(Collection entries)
***

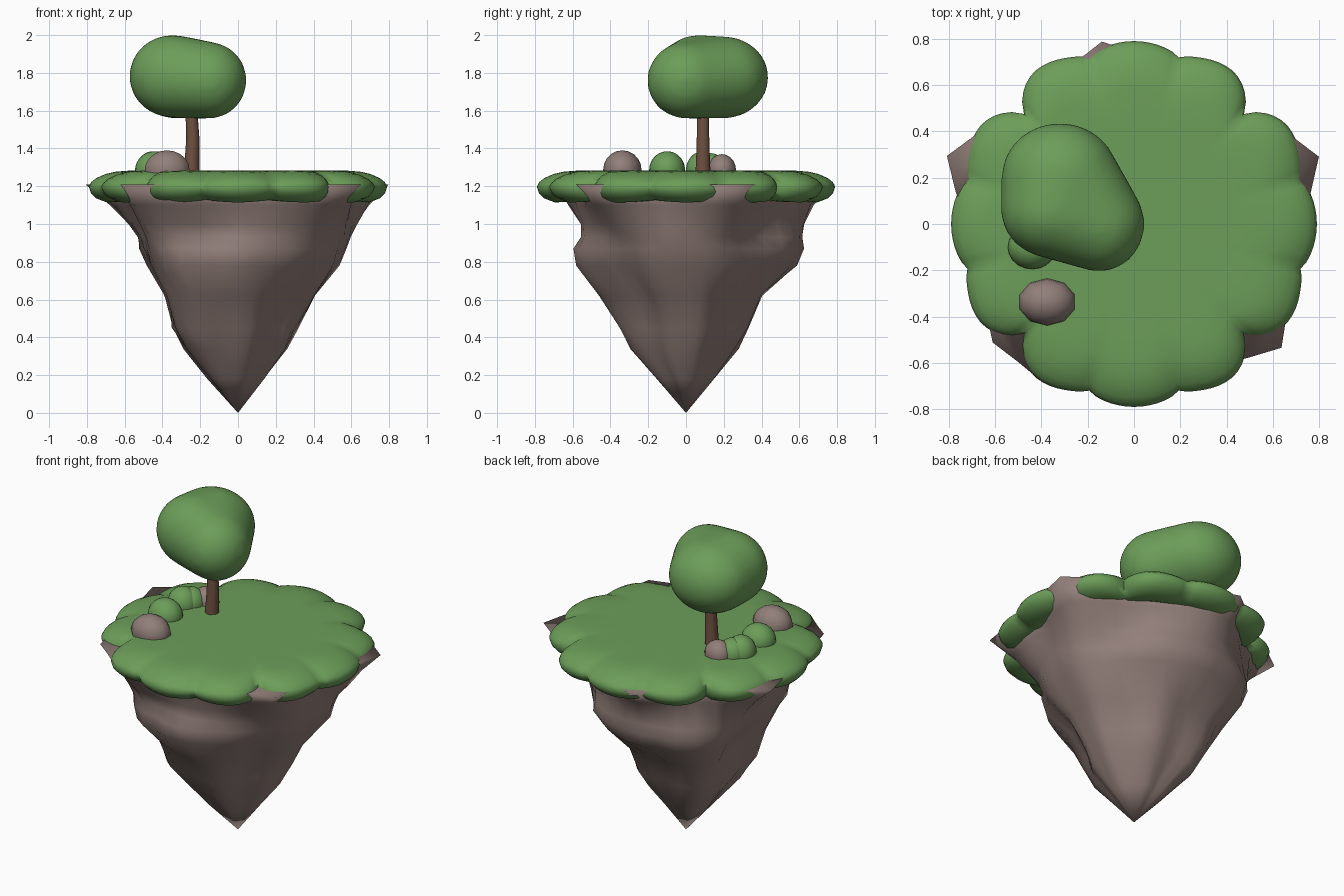
import bpy, bmesh, math
from math import sin, cos, tau, radians, degrees
from mathutils import Matrix, Vector, noise

cube = bpy.data.objects.get("Cube")
if cube:
    bpy.data.objects.remove(cube)


def material(name, rgb):
    m = bpy.data.materials.new(name)
    m.use_nodes = True
    m.diffuse_color = (*rgb, 1)
    bsdf = next(n for n in m.node_tree.nodes if n.type == 'BSDF_PRINCIPLED')
    bsdf.inputs["Base Color"].default_value = (*rgb, 1)
    bsdf.inputs["Roughness"].default_value = 0.9
    return m


GREEN = material("leaf green", (0.15, 0.34, 0.10))
STONE = material("stone grey brown", (0.285, 0.21, 0.19))
BARK = material("bark brown", (0.16, 0.08, 0.052))


def finish(name, bm, mat, angle=60):
    bmesh.ops.recalc_face_normals(bm, faces=bm.faces)
    mesh = bpy.data.meshes.new(name)
    bm.to_mesh(mesh)
    bm.free()
    mesh.materials.append(mat)
    ob = bpy.data.objects.new(name, mesh)
    bpy.context.collection.objects.link(ob)
    bpy.ops.object.select_all(action='DESELECT')
    ob.select_set(True)
    bpy.context.view_layer.objects.active = ob
    bpy.ops.object.shade_smooth_by_angle(angle=radians(angle))
    return ob


def loft(name, rings, mat, angle=60, tip=None):
    """Skin a list of point rings; close the ends with a fan to a tip or a flat cap."""
    bm = bmesh.new()
    loops = [[bm.verts.new(p) for p in ring] for ring in rings]
    n = len(loops[0])
    for a, b in zip(loops, loops[1:]):
        for i in range(n):
            j = (i + 1) % n
            bm.faces.new((a[i], a[j], b[j], b[i]))
    bm.faces.new(loops[0])
    if tip:
        t = bm.verts.new(tip)
        for i in range(n):
            bm.faces.new((loops[-1][i], loops[-1][(i + 1) % n], t))
    else:
        bm.faces.new(loops[-1])
    return finish(name, bm, mat, angle)


# Floating rock: height, radius towards +x, +y, -x, -y, and corner strength
ROCK = [(1.21, .64, .64, .64, .62, 1), (1.1, .61, .60, .57, .60, .6),
        (1.0, .60, .58, .52, .56, .35), (.93, .59, .58, .49, .55, .2),
        (.87, .57, .60, .47, .58, .15), (.78, .53, .57, .44, .58, .1),
        (.62, .41, .39, .37, .46, 0), (.45, .31, .33, .34, .35, 0),
        (.34, .27, .26, .28, .29, 0), (.18, .14, .14, .155, .155, 0)]
# Jutting corners (degrees: reach) and bulges or hollows between the main directions
CORNERS = {20: .21, 100: .16, 160: .22, 220: .165, 230: .15, 240: .165, 320: .2}
BULGES = (-.05, .12, .05, -.08)


def rock_ring(z, east, north, west, south, corner):
    ring = []
    for i in range(36):
        a = tau * i / 36
        c, s = cos(a), sin(a)
        r = c * c * (east if c > 0 else west) + s * s * (north if s > 0 else south)
        r += corner * max(reach * max(0, 1 - abs((degrees(a) - k + 180) % 360 - 180) / 28)
                          for k, reach in CORNERS.items())
        r += BULGES[i // 9] * abs(sin(2 * a)) ** 3 * min(1, z / 0.6) * (1 - corner)
        r += 0.055 * min(1, 2 * r) * (1 - corner) * noise.noise(Vector((c * 2.4, s * 2.4, z * 5)))
        ring.append((r * c, r * s, z))
    return ring


loft("floating_rock", [rock_ring(*row) for row in ROCK], STONE, 180, (0, 0, 0))

# Grass cushion: scalloped outline, rounded rim, twelve lobes
RIM = [(.3, 1), (.6, 1), (.74, 1.0), (.82, .94), (.89, .79), (.95, .54), (.985, .28), (1, 0),
       (.985, -.4), (.95, -.72), (.88, -.97), (.8, -.95), (.7, -.6), (.5, -.3)]


def grass_ring(scale, height):
    ring = []
    for i in range(144):
        a = tau * i / 144
        lobe = abs(cos(6 * a)) ** 0.75
        dip = (0.04 + 0.078 * sin(2 * a) ** 4) * (1 - lobe)
        edge = max(0, (scale - 0.7) / 0.3)
        r = scale * (0.79 - dip * edge)
        thick = 0.085 * (1 - 0.35 * (1 - lobe) * edge)
        ring.append((r * cos(a), r * sin(a), 1.197 + thick * height))
    return ring


loft("grass_top", [grass_ring(*p) for p in RIM], GREEN, 80)

# Trunk: slightly bent and tapering
TRUNK = [(1.25, -.247, .043), (1.35, -.243, .038), (1.45, -.239, .035),
         (1.53, -.243, .033), (1.65, -.25, .032)]
loft("tree_trunk", [[(x + r * cos(tau * i / 10), .09 + r * sin(tau * i / 10), z)
                     for i in range(10)] for z, x, r in TRUNK], BARK)

# Crown: hull around three round clumps, softened
bm = bmesh.new()
for centre, size in (((-.32, .2, 1.776), (.253, .237, .217)),
                     ((-.15, 0, 1.76), (.196, .206, .202)),
                     ((-.35, .06, 1.783), (.225, .208, .218))):
    bmesh.ops.create_icosphere(bm, subdivisions=4, radius=1,
                               matrix=Matrix.LocRotScale(Vector(centre), None, Vector(size)))
bmesh.ops.delete(bm, geom=bm.faces[:] + bm.edges[:], context='EDGES_FACES')
hull = bmesh.ops.convex_hull(bm, input=bm.verts)
inner = {v for v in hull["geom_interior"] + hull["geom_unused"] if isinstance(v, bmesh.types.BMVert)}
bmesh.ops.delete(bm, geom=list(inner), context='VERTS')
crown = finish("tree_crown", bm, GREEN, 180)
remesh = crown.modifiers.new("even_mesh", 'REMESH')
remesh.mode = 'VOXEL'
remesh.voxel_size = 0.022
remesh.use_smooth_shade = True
soften = crown.modifiers.new("soften", 'SMOOTH')
soften.factor = 0.5
soften.iterations = 10


# Stones and bushes resting on the grass
def mound(name, x, y, size, mat, sides):
    bm = bmesh.new()
    bmesh.ops.create_uvsphere(bm, u_segments=sides, v_segments=sides, radius=1,
                              matrix=Matrix.LocRotScale(Vector((x, y, 1.285)), None, Vector(size)))
    finish(name, bm, mat, 80)


mound("large_stone", -.375, -.337, (.125, .102, .105), STONE, 10)
mound("small_stone", -.36, .19, (.085, .075, .085), STONE, 10)
mound("front_bush", -.44, -.1, (.105, .095, .1), GREEN, 20)
mound("middle_bush", -.45, .09, (.09, .09, .1), GREEN, 20)
mound("back_bush", -.42, .13, (.085, .085, .09), GREEN, 20)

***

Prompt: Set down all the lines above exactly as they appear, with no pictures.

Response:
import bpy, bmesh, math
from math import sin, cos, tau, radians, degrees
from mathutils import Matrix, Vector, noise

cube = bpy.data.objects.get("Cube")
if cube:
    bpy.data.objects.remove(cube)


def material(name, rgb):
    m = bpy.data.materials.new(name)
    m.use_nodes = True
    m.diffuse_color = (*rgb, 1)
    bsdf = next(n for n in m.node_tree.nodes if n.type == 'BSDF_PRINCIPLED')
    bsdf.inputs["Base Color"].default_value = (*rgb, 1)
    bsdf.inputs["Roughness"].default_value = 0.9
    return m


GREEN = material("leaf green", (0.15, 0.34, 0.10))
STONE = material("stone grey brown", (0.285, 0.21, 0.19))
BARK = material("bark brown", (0.16, 0.08, 0.052))


def finish(name, bm, mat, angle=60):
    bmesh.ops.recalc_face_normals(bm, faces=bm.faces)
    mesh = bpy.data.meshes.new(name)
    bm.to_mesh(mesh)
    bm.free()
    mesh.materials.append(mat)
    ob = bpy.data.objects.new(name, mesh)
    bpy.context.collection.objects.link(ob)
    bpy.ops.object.select_all(action='DESELECT')
    ob.select_set(True)
    bpy.context.view_layer.objects.active = ob
    bpy.ops.object.shade_smooth_by_angle(angle=radians(angle))
    return ob


def loft(name, rings, mat, angle=60, tip=None):
    """Skin a list of point rings; close the ends with a fan to a tip or a flat cap."""
    bm = bmesh.new()
    loops = [[bm.verts.new(p) for p in ring] for ring in rings]
    n = len(loops[0])
    for a, b in zip(loops, loops[1:]):
        for i in range(n):
            j = (i + 1) % n
            bm.faces.new((a[i], a[j], b[j], b[i]))
    bm.faces.new(loops[0])
    if tip:
        t = bm.verts.new(tip)
        for i in range(n):
            bm.faces.new((loops[-1][i], loops[-1][(i + 1) % n], t))
    else:
        bm.faces.new(loops[-1])
    return finish(name, bm, mat, angle)


# Floating rock: height, radius towards +x, +y, -x, -y, and corner strength
ROCK = [(1.21, .64, .64, .64, .62, 1), (1.1, .61, .60, .57, .60, .6),
        (1.0, .60, .58, .52, .56, .35), (.93, .59, .58, .49, .55, .2),
        (.87, .57, .60, .47, .58, .15), (.78, .53, .57, .44, .58, .1),
        (.62, .41, .39, .37, .46, 0), (.45, .31, .33, .34, .35, 0),
        (.34, .27, .26, .28, .29, 0), (.18, .14, .14, .155, .155, 0)]
# Jutting corners (degrees: reach) and bulges or hollows between the main directions
CORNERS = {20: .21, 100: .16, 160: .22, 220: .165, 230: .15, 240: .165, 320: .2}
BULGES = (-.05, .12, .05, -.08)


def rock_ring(z, east, north, west, south, corner):
    ring = []
    for i in range(36):
        a = tau * i / 36
        c, s = cos(a), sin(a)
        r = c * c * (east if c > 0 else west) + s * s * (north if s > 0 else south)
        r += corner * max(reach * max(0, 1 - abs((degrees(a) - k + 180) % 360 - 180) / 28)
                          for k, reach in CORNERS.items())
        r += BULGES[i // 9] * abs(sin(2 * a)) ** 3 * min(1, z / 0.6) * (1 - corner)
        r += 0.055 * min(1, 2 * r) * (1 - corner) * noise.noise(Vector((c * 2.4, s * 2.4, z * 5)))
        ring.append((r * c, r * s, z))
    return ring


loft("floating_rock", [rock_ring(*row) for row in ROCK], STONE, 180, (0, 0, 0))

# Grass cushion: scalloped outline, rounded rim, twelve lobes
RIM = [(.3, 1), (.6, 1), (.74, 1.0), (.82, .94), (.89, .79), (.95, .54), (.985, .28), (1, 0),
       (.985, -.4), (.95, -.72), (.88, -.97), (.8, -.95), (.7, -.6), (.5, -.3)]


def grass_ring(scale, height):
    ring = []
    for i in range(144):
        a = tau * i / 144
        lobe = abs(cos(6 * a)) ** 0.75
        dip = (0.04 + 0.078 * sin(2 * a) ** 4) * (1 - lobe)
        edge = max(0, (scale - 0.7) / 0.3)
        r = scale * (0.79 - dip * edge)
        thick = 0.085 * (1 - 0.35 * (1 - lobe) * edge)
        ring.append((r * cos(a), r * sin(a), 1.197 + thick * height))
    return ring


loft("grass_top", [grass_ring(*p) for p in RIM], GREEN, 80)

# Trunk: slightly bent and tapering
TRUNK = [(1.25, -.247, .043), (1.35, -.243, .038), (1.45, -.239, .035),
         (1.53, -.243, .033), (1.65, -.25, .032)]
loft("tree_trunk", [[(x + r * cos(tau * i / 10), .09 + r * sin(tau * i / 10), z)
                     for i in range(10)] for z, x, r in TRUNK], BARK)

# Crown: hull around three round clumps, softened
bm = bmesh.new()
for centre, size in (((-.32, .2, 1.776), (.253, .237, .217)),
                     ((-.15, 0, 1.76), (.196, .206, .202)),
                     ((-.35, .06, 1.783), (.225, .208, .218))):
    bmesh.ops.create_icosphere(bm, subdivisions=4, radius=1,
                               matrix=Matrix.LocRotScale(Vector(centre), None, Vector(size)))
bmesh.ops.delete(bm, geom=bm.faces[:] + bm.edges[:], context='EDGES_FACES')
hull = bmesh.ops.convex_hull(bm, input=bm.verts)
inner = {v for v in hull["geom_interior"] + hull["geom_unused"] if isinstance(v, bmesh.types.BMVert)}
bmesh.ops.delete(bm, geom=list(inner), context='VERTS')
crown = finish("tree_crown", bm, GREEN, 180)
remesh = crown.modifiers.new("even_mesh", 'REMESH')
remesh.mode = 'VOXEL'
remesh.voxel_size = 0.022
remesh.use_smooth_shade = True
soften = crown.modifiers.new("soften", 'SMOOTH')
soften.factor = 0.5
soften.iterations = 10


# Stones and bushes resting on the grass
def mound(name, x, y, size, mat, sides):
    bm = bmesh.new()
    bmesh.ops.create_uvsphere(bm, u_segments=sides, v_segments=sides, radius=1,
                              matrix=Matrix.LocRotScale(Vector((x, y, 1.285)), None, Vector(size)))
    finish(name, bm, mat, 80)


mound("large_stone", -.375, -.337, (.125, .102, .105), STONE, 10)
mound("small_stone", -.36, .19, (.085, .075, .085), STONE, 10)
mound("front_bush", -.44, -.1, (.105, .095, .1), GREEN, 20)
mound("middle_bush", -.45, .09, (.09, .09, .1), GREEN, 20)
mound("back_bush", -.42, .13, (.085, .085, .09), GREEN, 20)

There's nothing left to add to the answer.